:: MATERIAL PROVIDED ::

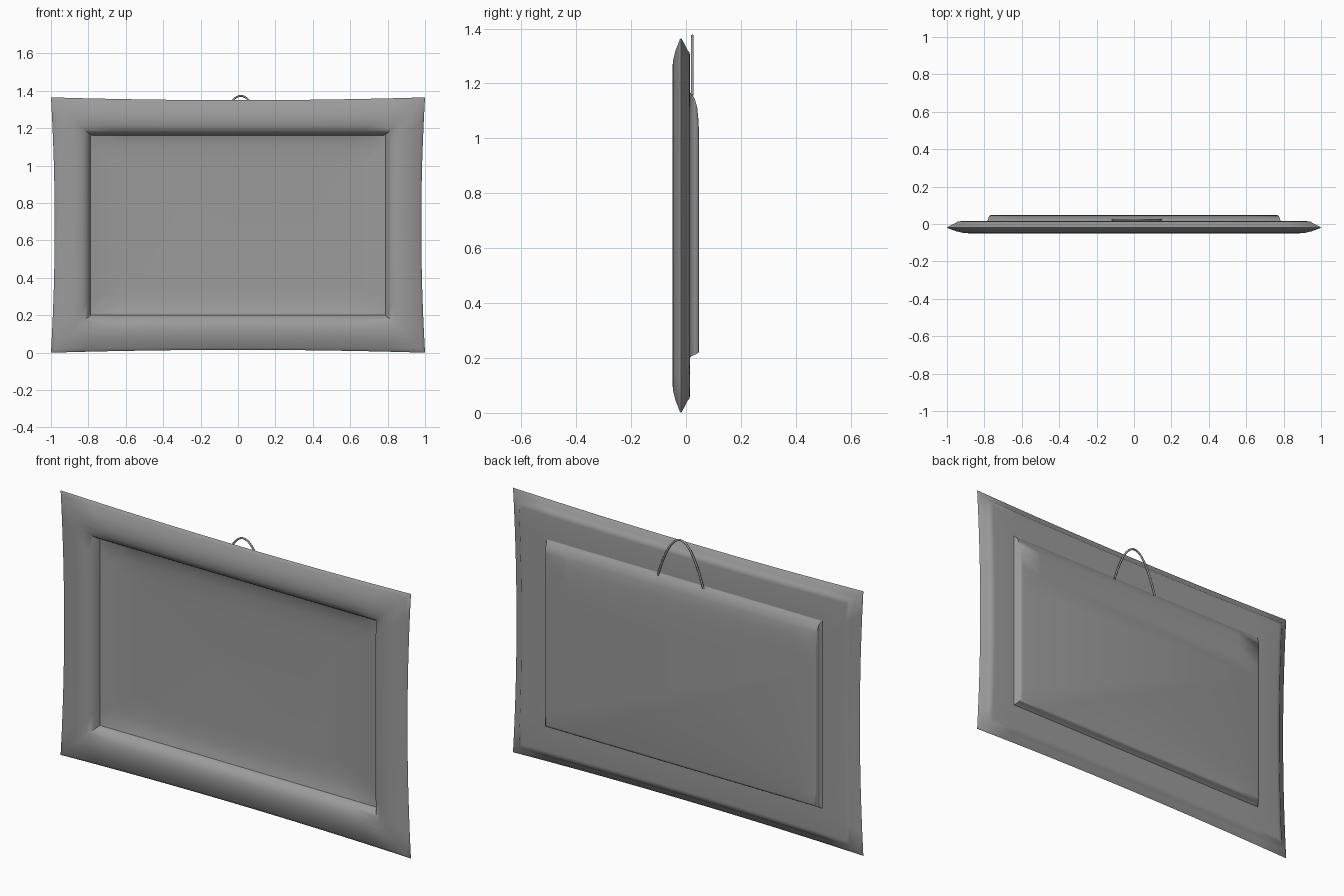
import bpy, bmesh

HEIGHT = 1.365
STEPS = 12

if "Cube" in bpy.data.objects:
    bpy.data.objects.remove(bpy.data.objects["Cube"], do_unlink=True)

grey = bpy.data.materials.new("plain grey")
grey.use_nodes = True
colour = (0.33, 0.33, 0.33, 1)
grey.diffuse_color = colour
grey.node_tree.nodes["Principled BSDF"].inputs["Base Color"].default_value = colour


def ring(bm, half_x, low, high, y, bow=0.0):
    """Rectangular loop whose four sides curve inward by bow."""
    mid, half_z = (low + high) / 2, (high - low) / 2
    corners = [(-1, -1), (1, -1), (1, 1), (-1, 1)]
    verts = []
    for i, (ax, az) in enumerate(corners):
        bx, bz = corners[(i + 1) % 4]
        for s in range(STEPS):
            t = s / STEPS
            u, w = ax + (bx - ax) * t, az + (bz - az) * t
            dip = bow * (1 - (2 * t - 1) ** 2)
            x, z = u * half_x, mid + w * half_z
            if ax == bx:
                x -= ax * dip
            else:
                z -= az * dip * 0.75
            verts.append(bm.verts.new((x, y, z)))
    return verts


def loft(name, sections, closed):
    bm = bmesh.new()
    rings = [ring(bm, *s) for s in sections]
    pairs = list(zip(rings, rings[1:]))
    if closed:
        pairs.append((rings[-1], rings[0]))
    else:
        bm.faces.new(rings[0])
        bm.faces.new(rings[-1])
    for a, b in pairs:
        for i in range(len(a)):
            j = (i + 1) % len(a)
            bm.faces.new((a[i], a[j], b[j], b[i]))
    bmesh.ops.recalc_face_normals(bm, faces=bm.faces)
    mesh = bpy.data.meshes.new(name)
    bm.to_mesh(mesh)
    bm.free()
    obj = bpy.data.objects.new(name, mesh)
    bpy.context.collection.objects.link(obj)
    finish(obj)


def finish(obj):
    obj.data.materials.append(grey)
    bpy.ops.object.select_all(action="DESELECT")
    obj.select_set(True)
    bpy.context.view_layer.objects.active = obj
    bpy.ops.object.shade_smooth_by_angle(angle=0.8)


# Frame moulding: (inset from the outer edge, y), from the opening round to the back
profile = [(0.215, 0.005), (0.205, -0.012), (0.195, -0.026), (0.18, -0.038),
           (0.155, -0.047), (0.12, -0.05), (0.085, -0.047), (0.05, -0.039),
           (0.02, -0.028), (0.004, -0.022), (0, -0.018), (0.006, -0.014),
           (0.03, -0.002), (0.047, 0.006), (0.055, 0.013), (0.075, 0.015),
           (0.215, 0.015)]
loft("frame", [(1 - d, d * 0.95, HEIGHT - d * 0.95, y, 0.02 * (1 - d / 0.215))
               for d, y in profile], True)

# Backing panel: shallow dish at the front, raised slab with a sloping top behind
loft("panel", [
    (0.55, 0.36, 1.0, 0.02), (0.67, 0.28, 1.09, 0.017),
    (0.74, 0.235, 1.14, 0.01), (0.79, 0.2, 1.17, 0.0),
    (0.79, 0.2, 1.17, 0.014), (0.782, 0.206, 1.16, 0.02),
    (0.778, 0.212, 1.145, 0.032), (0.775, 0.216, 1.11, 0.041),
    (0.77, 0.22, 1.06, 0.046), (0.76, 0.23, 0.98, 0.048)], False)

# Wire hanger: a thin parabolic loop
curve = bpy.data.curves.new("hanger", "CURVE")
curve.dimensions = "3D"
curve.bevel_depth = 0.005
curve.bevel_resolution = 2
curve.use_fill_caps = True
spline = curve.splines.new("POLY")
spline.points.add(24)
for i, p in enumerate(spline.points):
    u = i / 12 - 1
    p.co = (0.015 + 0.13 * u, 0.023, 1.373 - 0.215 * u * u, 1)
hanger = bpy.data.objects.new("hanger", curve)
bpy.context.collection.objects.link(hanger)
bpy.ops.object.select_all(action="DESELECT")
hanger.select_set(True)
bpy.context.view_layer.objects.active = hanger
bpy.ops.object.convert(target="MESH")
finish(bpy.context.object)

:::
:: MATERIAL PROVIDED ::

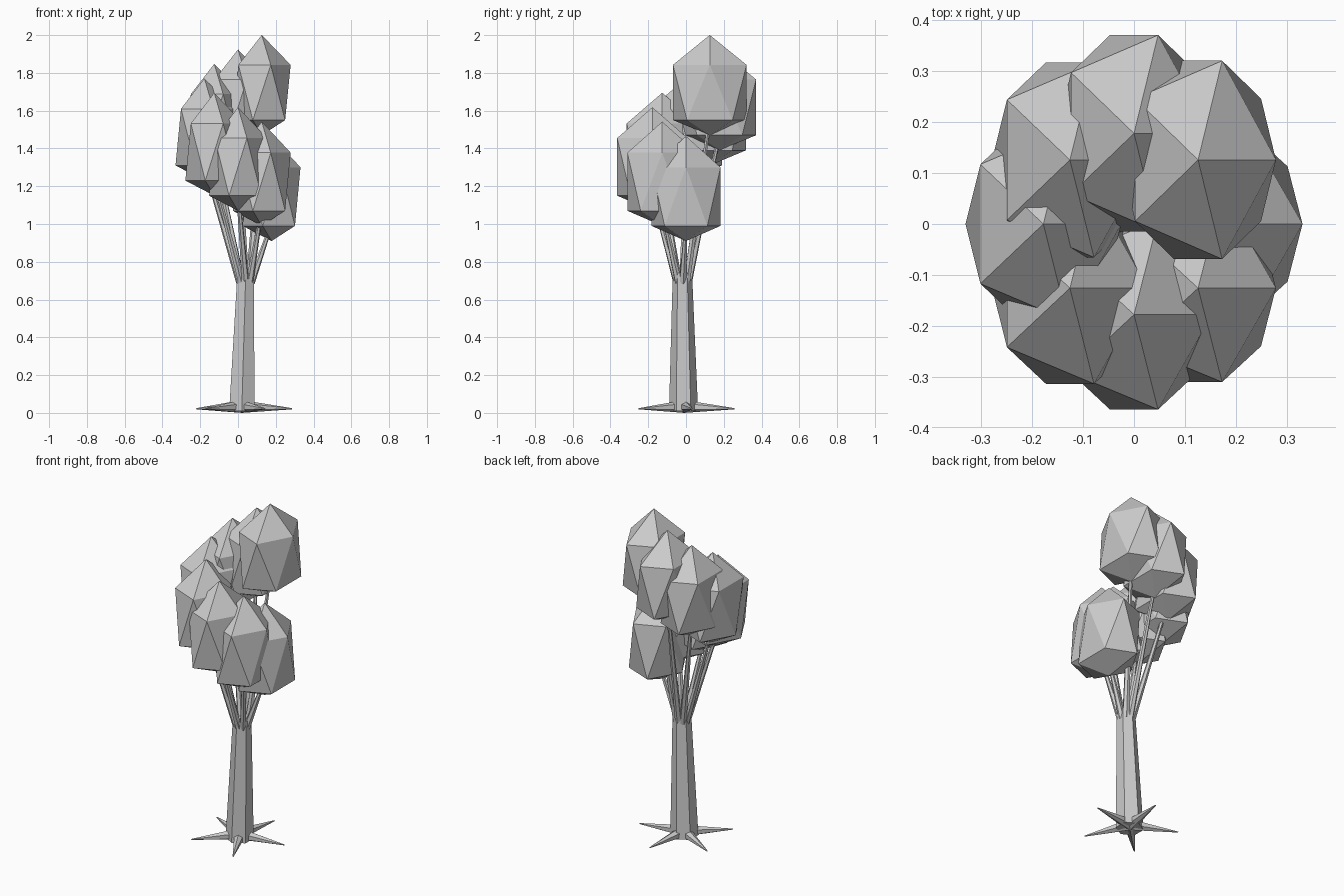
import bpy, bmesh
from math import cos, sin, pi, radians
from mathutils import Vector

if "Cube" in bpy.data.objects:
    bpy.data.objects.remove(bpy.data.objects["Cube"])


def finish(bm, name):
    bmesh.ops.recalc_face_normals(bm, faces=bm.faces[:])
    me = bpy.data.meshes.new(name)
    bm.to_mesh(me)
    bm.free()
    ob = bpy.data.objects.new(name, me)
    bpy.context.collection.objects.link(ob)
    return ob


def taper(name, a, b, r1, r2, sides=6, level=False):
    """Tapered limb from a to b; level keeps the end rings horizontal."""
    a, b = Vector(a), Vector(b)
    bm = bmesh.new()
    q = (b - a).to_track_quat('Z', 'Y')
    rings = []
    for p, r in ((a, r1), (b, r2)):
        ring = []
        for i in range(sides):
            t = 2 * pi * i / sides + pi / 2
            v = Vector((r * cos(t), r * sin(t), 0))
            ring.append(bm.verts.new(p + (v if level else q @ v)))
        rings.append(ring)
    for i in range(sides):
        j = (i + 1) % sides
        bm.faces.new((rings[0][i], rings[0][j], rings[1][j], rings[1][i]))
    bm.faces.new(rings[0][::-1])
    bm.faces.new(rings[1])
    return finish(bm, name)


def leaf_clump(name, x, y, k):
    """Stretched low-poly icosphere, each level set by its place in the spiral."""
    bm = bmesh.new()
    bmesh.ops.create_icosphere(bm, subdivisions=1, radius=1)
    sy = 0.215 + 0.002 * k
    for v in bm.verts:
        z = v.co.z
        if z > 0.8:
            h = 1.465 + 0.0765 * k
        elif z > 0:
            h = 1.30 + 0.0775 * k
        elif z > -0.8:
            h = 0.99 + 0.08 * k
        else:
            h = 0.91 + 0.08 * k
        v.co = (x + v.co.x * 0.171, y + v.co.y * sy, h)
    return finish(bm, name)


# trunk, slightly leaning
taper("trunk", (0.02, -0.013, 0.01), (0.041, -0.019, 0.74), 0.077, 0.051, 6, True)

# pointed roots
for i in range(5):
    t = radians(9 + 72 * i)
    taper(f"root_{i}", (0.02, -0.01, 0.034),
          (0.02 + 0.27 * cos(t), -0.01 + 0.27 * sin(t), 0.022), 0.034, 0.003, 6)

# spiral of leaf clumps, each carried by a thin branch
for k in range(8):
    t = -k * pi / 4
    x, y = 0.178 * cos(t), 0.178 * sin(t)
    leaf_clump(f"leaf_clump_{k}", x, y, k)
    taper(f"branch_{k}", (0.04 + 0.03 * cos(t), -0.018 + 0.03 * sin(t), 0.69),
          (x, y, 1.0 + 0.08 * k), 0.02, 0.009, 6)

:::
:: MATERIAL PROVIDED ::

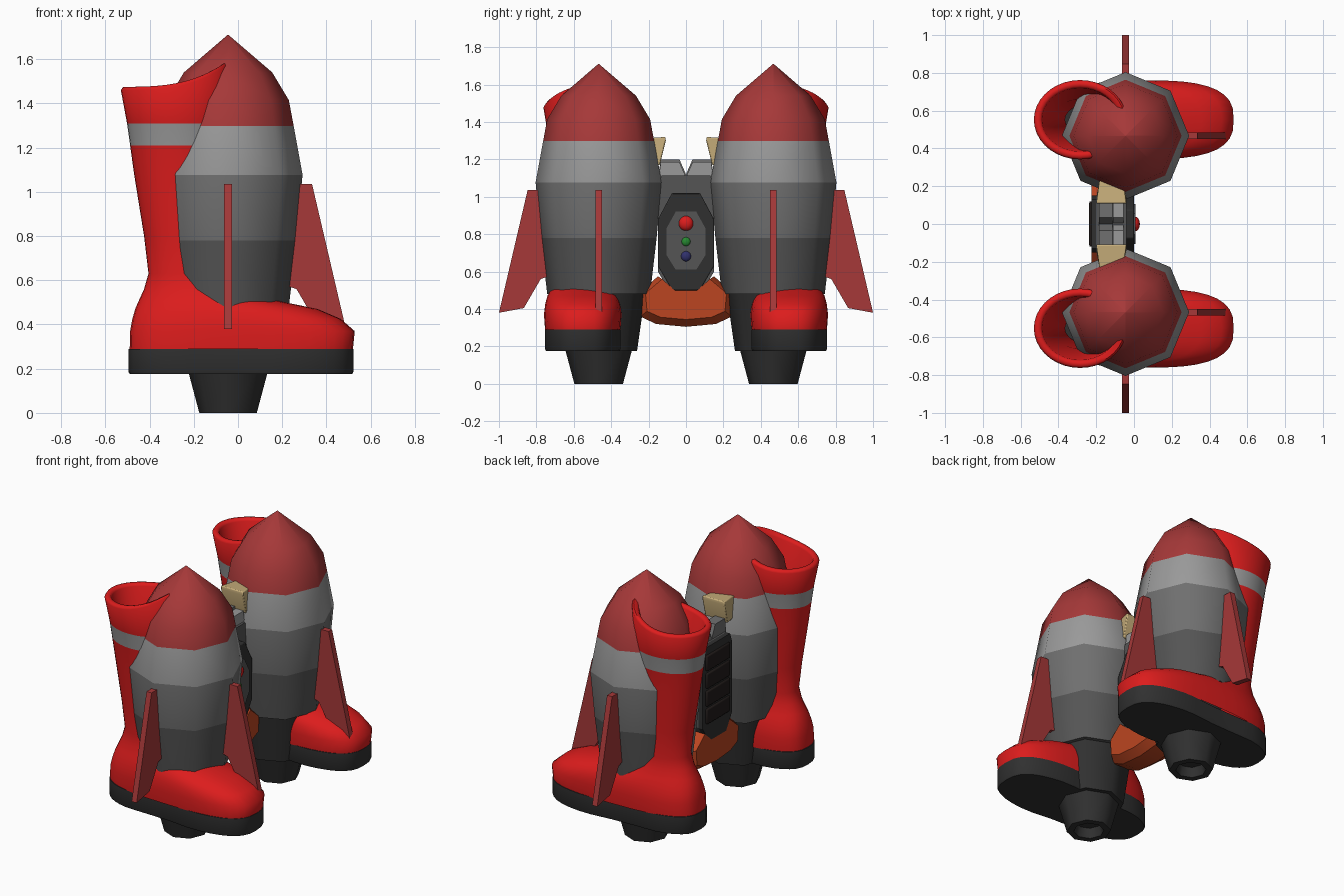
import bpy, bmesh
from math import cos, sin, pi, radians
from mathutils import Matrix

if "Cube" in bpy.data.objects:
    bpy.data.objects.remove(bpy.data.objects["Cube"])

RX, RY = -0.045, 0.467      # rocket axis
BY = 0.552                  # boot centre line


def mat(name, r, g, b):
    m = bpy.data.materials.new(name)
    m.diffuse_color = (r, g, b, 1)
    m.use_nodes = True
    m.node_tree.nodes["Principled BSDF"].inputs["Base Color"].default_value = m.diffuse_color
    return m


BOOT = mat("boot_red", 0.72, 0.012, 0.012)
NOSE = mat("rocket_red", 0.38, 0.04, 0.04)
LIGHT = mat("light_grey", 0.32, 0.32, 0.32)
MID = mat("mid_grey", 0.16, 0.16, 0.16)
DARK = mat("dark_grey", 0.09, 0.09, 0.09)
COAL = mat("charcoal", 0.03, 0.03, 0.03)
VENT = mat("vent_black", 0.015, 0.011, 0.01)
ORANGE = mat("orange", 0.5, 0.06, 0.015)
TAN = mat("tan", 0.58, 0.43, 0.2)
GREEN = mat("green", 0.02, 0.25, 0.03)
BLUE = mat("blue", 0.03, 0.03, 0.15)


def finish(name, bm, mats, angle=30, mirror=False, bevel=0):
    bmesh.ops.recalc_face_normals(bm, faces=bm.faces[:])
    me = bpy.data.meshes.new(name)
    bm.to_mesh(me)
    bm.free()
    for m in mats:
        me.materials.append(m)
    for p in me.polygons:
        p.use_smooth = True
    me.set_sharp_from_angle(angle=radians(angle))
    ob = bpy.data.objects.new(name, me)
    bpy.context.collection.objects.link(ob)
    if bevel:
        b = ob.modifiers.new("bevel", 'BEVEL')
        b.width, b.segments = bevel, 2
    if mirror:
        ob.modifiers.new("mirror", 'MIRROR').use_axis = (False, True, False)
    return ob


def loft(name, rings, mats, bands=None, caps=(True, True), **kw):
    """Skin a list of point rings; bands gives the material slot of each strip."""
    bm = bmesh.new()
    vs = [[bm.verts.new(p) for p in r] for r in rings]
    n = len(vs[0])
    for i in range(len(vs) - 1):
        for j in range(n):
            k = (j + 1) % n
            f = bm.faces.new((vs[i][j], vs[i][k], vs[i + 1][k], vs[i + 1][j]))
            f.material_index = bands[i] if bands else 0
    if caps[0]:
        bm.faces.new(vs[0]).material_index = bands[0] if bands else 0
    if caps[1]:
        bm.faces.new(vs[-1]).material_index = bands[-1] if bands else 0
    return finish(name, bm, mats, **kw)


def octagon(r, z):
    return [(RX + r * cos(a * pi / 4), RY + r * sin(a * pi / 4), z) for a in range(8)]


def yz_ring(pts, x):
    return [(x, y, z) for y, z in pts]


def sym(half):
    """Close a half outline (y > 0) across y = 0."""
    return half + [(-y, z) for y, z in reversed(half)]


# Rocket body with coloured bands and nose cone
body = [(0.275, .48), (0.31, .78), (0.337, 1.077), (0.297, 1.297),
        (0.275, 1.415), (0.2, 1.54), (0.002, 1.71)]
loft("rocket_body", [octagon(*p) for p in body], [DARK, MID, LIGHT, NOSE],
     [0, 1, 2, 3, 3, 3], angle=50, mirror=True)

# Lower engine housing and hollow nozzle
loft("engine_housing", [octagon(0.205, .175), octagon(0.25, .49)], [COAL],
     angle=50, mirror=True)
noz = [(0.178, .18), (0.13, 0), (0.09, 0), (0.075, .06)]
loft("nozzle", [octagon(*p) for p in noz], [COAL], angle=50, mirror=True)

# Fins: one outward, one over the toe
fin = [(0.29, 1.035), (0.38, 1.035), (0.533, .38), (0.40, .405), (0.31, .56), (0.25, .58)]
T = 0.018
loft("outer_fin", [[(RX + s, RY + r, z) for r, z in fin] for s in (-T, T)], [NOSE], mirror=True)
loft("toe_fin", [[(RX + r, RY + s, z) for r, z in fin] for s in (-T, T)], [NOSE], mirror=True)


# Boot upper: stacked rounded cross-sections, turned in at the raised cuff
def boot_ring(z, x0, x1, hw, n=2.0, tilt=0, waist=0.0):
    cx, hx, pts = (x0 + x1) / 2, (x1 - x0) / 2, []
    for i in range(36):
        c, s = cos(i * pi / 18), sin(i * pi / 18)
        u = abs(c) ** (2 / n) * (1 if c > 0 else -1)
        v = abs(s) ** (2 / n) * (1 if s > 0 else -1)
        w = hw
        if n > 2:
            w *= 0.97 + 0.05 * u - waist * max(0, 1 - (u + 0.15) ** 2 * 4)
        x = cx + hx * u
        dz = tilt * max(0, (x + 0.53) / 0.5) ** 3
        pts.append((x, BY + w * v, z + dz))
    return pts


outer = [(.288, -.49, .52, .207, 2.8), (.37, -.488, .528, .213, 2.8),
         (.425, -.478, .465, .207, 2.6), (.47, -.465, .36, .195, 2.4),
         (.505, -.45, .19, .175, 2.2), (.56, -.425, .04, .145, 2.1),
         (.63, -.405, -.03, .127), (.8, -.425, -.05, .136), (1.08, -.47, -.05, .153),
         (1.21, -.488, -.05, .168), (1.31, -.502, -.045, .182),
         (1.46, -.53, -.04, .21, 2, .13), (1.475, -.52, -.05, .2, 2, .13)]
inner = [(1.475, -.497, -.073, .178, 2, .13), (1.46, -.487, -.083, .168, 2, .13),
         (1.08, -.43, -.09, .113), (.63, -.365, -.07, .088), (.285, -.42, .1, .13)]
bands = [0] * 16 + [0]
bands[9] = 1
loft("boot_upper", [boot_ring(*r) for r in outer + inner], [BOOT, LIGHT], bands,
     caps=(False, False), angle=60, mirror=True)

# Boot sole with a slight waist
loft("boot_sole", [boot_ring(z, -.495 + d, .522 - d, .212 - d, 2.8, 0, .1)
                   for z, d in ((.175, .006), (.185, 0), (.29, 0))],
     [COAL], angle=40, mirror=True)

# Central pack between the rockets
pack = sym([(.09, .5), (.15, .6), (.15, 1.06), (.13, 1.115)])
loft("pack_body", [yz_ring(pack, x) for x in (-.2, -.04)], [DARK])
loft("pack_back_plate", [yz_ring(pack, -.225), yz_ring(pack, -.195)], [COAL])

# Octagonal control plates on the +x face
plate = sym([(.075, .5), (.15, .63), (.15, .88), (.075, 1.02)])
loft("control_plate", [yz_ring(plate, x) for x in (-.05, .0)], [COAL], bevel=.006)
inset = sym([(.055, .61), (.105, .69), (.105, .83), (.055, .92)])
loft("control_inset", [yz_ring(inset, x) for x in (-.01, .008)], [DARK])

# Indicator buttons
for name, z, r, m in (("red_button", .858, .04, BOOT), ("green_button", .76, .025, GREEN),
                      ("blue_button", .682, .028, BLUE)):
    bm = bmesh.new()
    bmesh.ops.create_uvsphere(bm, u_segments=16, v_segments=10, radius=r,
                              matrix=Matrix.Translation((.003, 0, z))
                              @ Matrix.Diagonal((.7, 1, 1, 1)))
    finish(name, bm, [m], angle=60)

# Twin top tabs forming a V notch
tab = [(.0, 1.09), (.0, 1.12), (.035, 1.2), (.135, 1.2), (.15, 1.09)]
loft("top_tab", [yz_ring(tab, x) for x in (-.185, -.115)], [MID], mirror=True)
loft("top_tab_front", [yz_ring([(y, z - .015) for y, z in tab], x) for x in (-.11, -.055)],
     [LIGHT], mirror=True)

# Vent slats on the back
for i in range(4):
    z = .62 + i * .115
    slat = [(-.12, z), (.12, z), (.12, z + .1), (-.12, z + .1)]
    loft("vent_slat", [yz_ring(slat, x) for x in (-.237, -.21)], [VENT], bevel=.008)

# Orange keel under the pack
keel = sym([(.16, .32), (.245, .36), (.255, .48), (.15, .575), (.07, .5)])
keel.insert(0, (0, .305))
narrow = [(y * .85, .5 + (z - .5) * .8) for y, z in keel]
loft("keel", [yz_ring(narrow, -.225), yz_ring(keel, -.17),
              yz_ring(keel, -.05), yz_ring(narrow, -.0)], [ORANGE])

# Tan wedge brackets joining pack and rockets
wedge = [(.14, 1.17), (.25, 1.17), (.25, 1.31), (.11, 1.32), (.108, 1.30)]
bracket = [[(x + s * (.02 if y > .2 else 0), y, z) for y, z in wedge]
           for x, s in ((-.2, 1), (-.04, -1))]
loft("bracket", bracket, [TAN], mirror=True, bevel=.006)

:::

§ PROBLEM TO WORK ON: Copy every line where the word "False" is present in the entries above.

§ ANSWER FOR THIS EXERCISE:
    (0.77, 0.22, 1.06, 0.046), (0.76, 0.23, 0.98, 0.048)], False)
def taper(name, a, b, r1, r2, sides=6, level=False):
def finish(name, bm, mats, angle=30, mirror=False, bevel=0):
        ob.modifiers.new("mirror", 'MIRROR').use_axis = (False, True, False)
     caps=(False, False), angle=60, mirror=True)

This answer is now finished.